Joanie Hoefer, BS, CIP
Medical Ethics Advisor (formerly called IRB Advisor, a publication of Relias, LLC) is a monthly newsletter with articles about human subjects research and medical ethics. Current and past issues of Medical Ethics Advisor and IRB Advisor are posted in the “IRB ICON Course for Researchers” which is accessible to anyone with an active UI HawkID. The portal to this ICON Course is on the Education and Training page of the Human Subjects Office website.
This month we are spotlighting articles from the October and November 2021 Medical Ethics Advisor Newsletters.
Quality Improvement Project Reveals Reasons for Long IRB Approval Process (October 2021 Medical Ethics Advisor)
A recent analysis of protocols was conducted by researchers from Columbia University to find out what caused the most delays in receiving IRB approval. The researchers looked at studies that required at least 2 IRB full board reviews before being approved and other protocols that were reviewed faster. The main reason for delays in IRB approval was that the researchers had not provided protocols that adequately described the research to the IRB. They also discovered that communications from the IRB could be difficult for researchers to understand.
The research demonstrated that numerous little inefficiencies on the part of both the researcher and the IRB can add up and lead to significant delays in IRB approval.
Some Researchers Turn to Social Media Influencers for Help with Recruitment (November 2021 Medical Ethics Advisor)
A small number of researchers are using the popularity of social media “influencers” to help recruit participants for research studies.

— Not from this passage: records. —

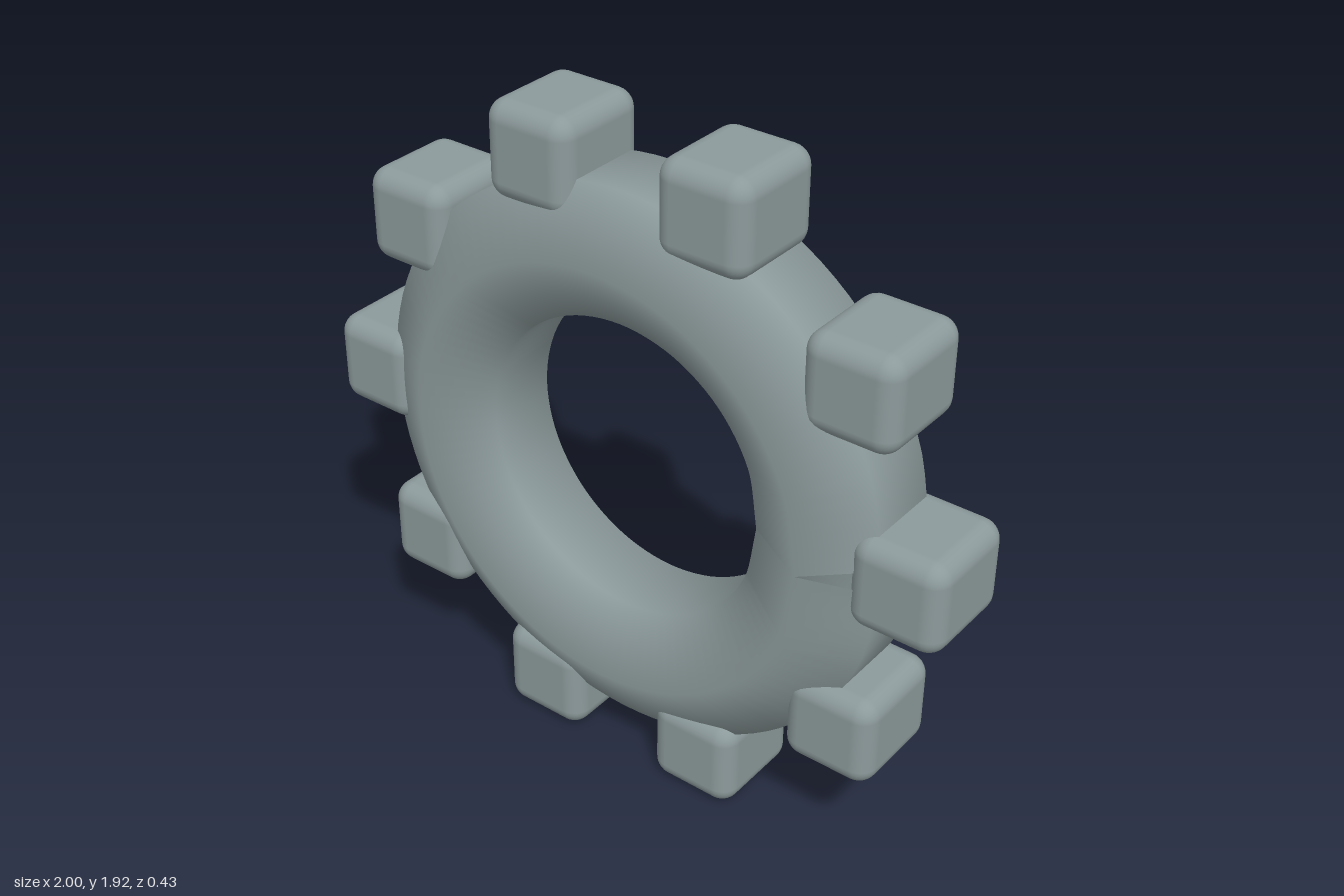
import * as THREE from 'three';
import { RoundedBoxGeometry } from 'three/addons/geometries/RoundedBoxGeometry.js';

const CENTRE_Y = 0.958;
const RING_RADIUS = 0.625;
const TUBE_RADIUS = 0.215;
const TEETH = 10;
const TOOTH_RADIUS = 0.865;

export function createModel() {
  const steel = new THREE.MeshStandardMaterial({ color: 0x8c9a9b, side: THREE.DoubleSide });
  steel.name = 'grey steel';

  const gear = new THREE.Group();
  gear.name = 'gear';
  gear.position.y = CENTRE_Y;

  // Six-sided ring swept along an open loop, which leaves a small split at the seam
  const points = [];
  const steps = 16;
  for (let i = 0; i <= steps; i++) {
    const a = (i / steps) * Math.PI * 2;
    points.push(new THREE.Vector3(Math.cos(a) * RING_RADIUS, Math.sin(a) * RING_RADIUS, 0));
  }
  const path = new THREE.CatmullRomCurve3(points);
  const ring = new THREE.Mesh(new THREE.TubeGeometry(path, 96, TUBE_RADIUS, 6, false), steel);
  ring.name = 'ring';
  gear.add(ring);

  // Upright rounded blocks spaced evenly around the rim
  const toothGeometry = new RoundedBoxGeometry(0.27, 0.27, 0.31, 4, 0.055);
  for (let i = 0; i < TEETH; i++) {
    const a = (i / TEETH) * Math.PI * 2;
    const tooth = new THREE.Mesh(toothGeometry, steel);
    tooth.name = `tooth${i + 1}`;
    tooth.position.set(Math.cos(a) * TOOTH_RADIUS, Math.sin(a) * TOOTH_RADIUS, 0);
    gear.add(tooth);
  }

  const model = new THREE.Group();
  model.name = 'gearModel';
  model.add(gear);
  return model;
}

Influencers generally have thousands of social media followers that look to them for advance or word-of-mouth information. Using them has helped diabetes researchers reach specific populations that they normally would have a difficult time accessing.
This type of recruitment takes time, however. It takes time to develop rapport with the influencer so that they agree to work with the researcher. If the researcher is not particularly social media savvy, they will need to get comfortable with the platforms before they pursue this method of finding potential participants. It may also require additional, proactive conversations with the IRB who may have reservations about using someone on social media to spread the word about a research study.
Additional Articles in the October 2021 Issue:
- IRBs Facing Ethically Controversial Questions on Brain Research
- To Eliminate Race-Based Disparities, Start by Asking Questions
- IRBs Use Inconsistent Processes for Informed Consent with Non-English Speakers
- Ethical Concerns on Conscience Clauses in Genetic Counseling
- IRBs Scrutinizing Recruitment of Adolescents via Social Media
- Minority Residents’ Palliative Care Training Quality Trails Other Medical Education
- Needlessly Delayed IRB Approval Raises Ethical Concerns
- Data on Ethics Programs Fill Knowledge Gap
- Qualitative Methods Give Unique Insights on Ethics Consult Standards
Additional Articles in the November 2021 Issue:
- IRBs Now Expect More Diversity in Research Trials
- Report: Still Not Enough Women Included in Cardiovascular Research
- Bioethics Field Lacks Standardized Competencies for Trainees
- Patients, Family, Clinicians All Misunderstand Chaplains’ Role
- Study: More Than Half of DNR ED Patients Resuscitated Against Their Wishes
- Ethics Service Uses Relative Value Units to Quantify the Work of Consultants
- Ethics of 10-Year Research Agenda for Dementia, Alzheimer’s Studies
- The Earlier, the Better for Formal Ethics Training
- IRBs Face Unique Ethical Questions About Disaster Research
- Protocols for Scarce Resources Draw on Ethical Principles, Empirical Data